Beginning with the opening line of the entries, return every line through the one containing "0, 0, 0.08)", both included, and nothing else. Omit pictures.

[[ Provided information, beginning ]]

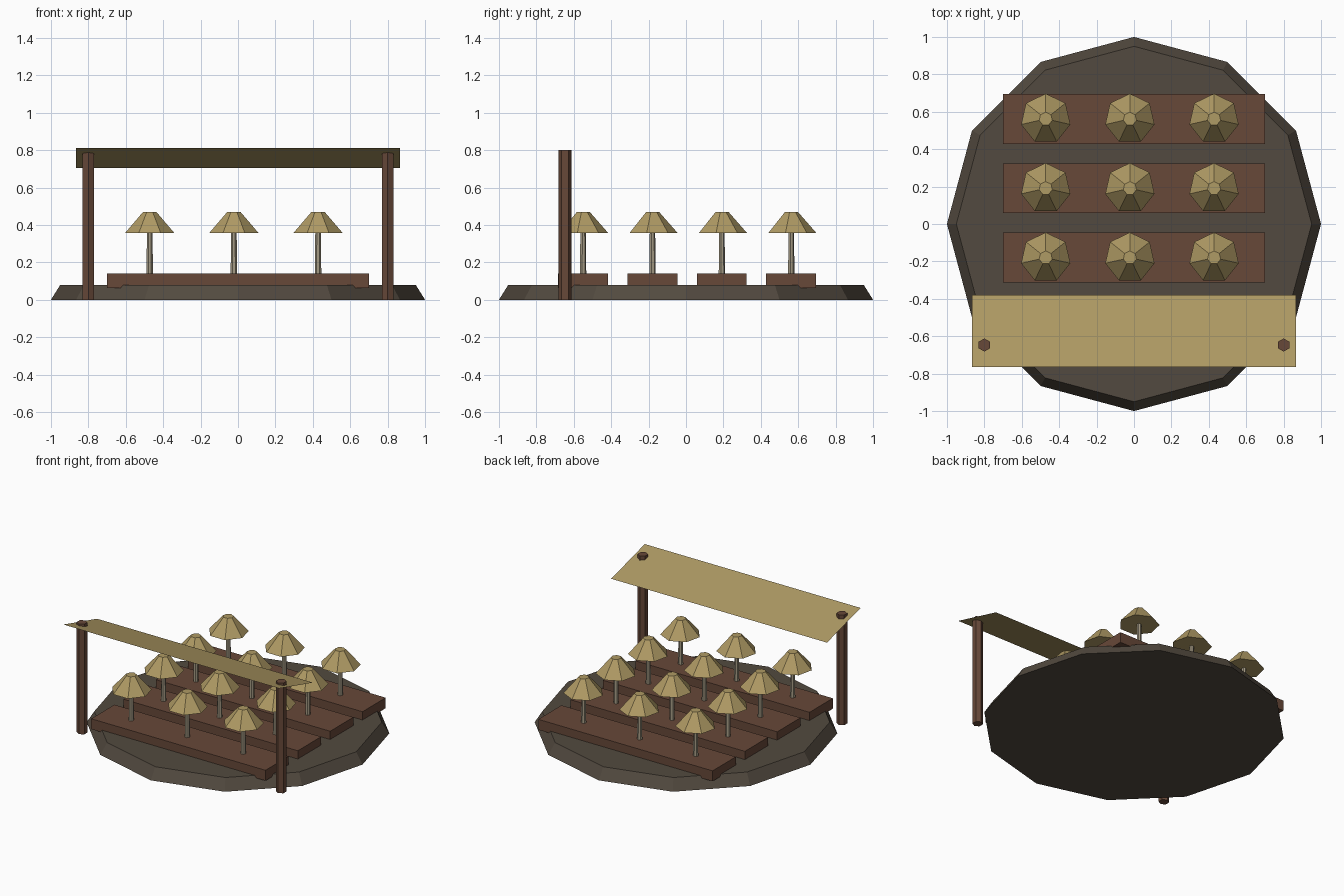
import bpy
import bmesh
from mathutils import Matrix, Vector

cube = bpy.data.objects.get("Cube")
if cube:
    bpy.data.objects.remove(cube, do_unlink=True)


def material(name, rgb):
    mat = bpy.data.materials.new(name)
    mat.use_nodes = True
    mat.diffuse_color = (*rgb, 1)
    mat.node_tree.nodes["Principled BSDF"].inputs["Base Color"].default_value = (*rgb, 1)
    return mat


EARTH = material("dark earth", (0.085, 0.068, 0.05))
WOOD = material("brown wood", (0.135, 0.065, 0.04))
TAN = material("tan", (0.43, 0.325, 0.128))
CREAM = material("pale stem", (0.38, 0.33, 0.235))


def finish(name, bm, mat):
    mesh = bpy.data.meshes.new(name)
    bm.to_mesh(mesh)
    bm.free()
    mesh.materials.append(mat)
    obj = bpy.data.objects.new(name, mesh)
    bpy.context.scene.collection.objects.link(obj)
    return obj


def frustum(name, mat, sides, r_low, r_high, x, y, z_low, z_high):
    bm = bmesh.new()
    bmesh.ops.create_cone(bm, cap_ends=True, segments=sides, radius1=r_low,
                          radius2=r_high, depth=z_high - z_low,
                          matrix=Matrix.Translation((x, y, (z_low + z_high) / 2)))
    return finish(name, bm, mat)


def box(name, mat, centre, size):
    bm = bmesh.new()
    bmesh.ops.create_cube(bm, size=1, matrix=Matrix.Translation(centre)
                          @ Matrix.Diagonal((*size, 1)))
    return finish(name, bm, mat)


# Twelve-sided mound of earth
frustum("ground_mound", EARTH, 12, 1.0, 0.95, 0, 0, 0, 0.08)

# Planks, each with a row of three mushrooms
for row in range(4):
    y = 0.562 - 0.371 * row
    box("plank", WOOD, (0, y, 0.102), (1.4, 0.267, 0.076))
    for col in range(3):
        x = -0.472 + 0.45 * col
        frustum("mushroom_stem", CREAM, 7, 0.018, 0.015, x, y, 0.13, 0.38)
        frustum("mushroom_cap", TAN, 7, 0.135, 0.036, x, y, 0.357, 0.47)

# Hexagonal canopy posts
for x in (-0.8, 0.8):
    frustum("canopy_post", WOOD, 6, 0.035, 0.035, x, -0.647, 0, 0.8)

# Thin sloping canopy sheet, higher at the front
bm = bmesh.new()
corners = [(-0.867, -0.765, 0.81), (0.867, -0.765, 0.81),
           (0.867, -0.38, 0.705), (-0.867, -0.38, 0.705)]
bm.faces.new([bm.verts.new(Vector(c)) for c in corners])
finish("canopy_sheet", bm, TAN)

[[ Provided information, end ]]

* [Reply]
import bpy
import bmesh
from mathutils import Matrix, Vector

cube = bpy.data.objects.get("Cube")
if cube:
    bpy.data.objects.remove(cube, do_unlink=True)


def material(name, rgb):
    mat = bpy.data.materials.new(name)
    mat.use_nodes = True
    mat.diffuse_color = (*rgb, 1)
    mat.node_tree.nodes["Principled BSDF"].inputs["Base Color"].default_value = (*rgb, 1)
    return mat


EARTH = material("dark earth", (0.085, 0.068, 0.05))
WOOD = material("brown wood", (0.135, 0.065, 0.04))
TAN = material("tan", (0.43, 0.325, 0.128))
CREAM = material("pale stem", (0.38, 0.33, 0.235))


def finish(name, bm, mat):
    mesh = bpy.data.meshes.new(name)
    bm.to_mesh(mesh)
    bm.free()
    mesh.materials.append(mat)
    obj = bpy.data.objects.new(name, mesh)
    bpy.context.scene.collection.objects.link(obj)
    return obj


def frustum(name, mat, sides, r_low, r_high, x, y, z_low, z_high):
    bm = bmesh.new()
    bmesh.ops.create_cone(bm, cap_ends=True, segments=sides, radius1=r_low,
                          radius2=r_high, depth=z_high - z_low,
                          matrix=Matrix.Translation((x, y, (z_low + z_high) / 2)))
    return finish(name, bm, mat)


def box(name, mat, centre, size):
    bm = bmesh.new()
    bmesh.ops.create_cube(bm, size=1, matrix=Matrix.Translation(centre)
                          @ Matrix.Diagonal((*size, 1)))
    return finish(name, bm, mat)


# Twelve-sided mound of earth
frustum("ground_mound", EARTH, 12, 1.0, 0.95, 0, 0, 0, 0.08)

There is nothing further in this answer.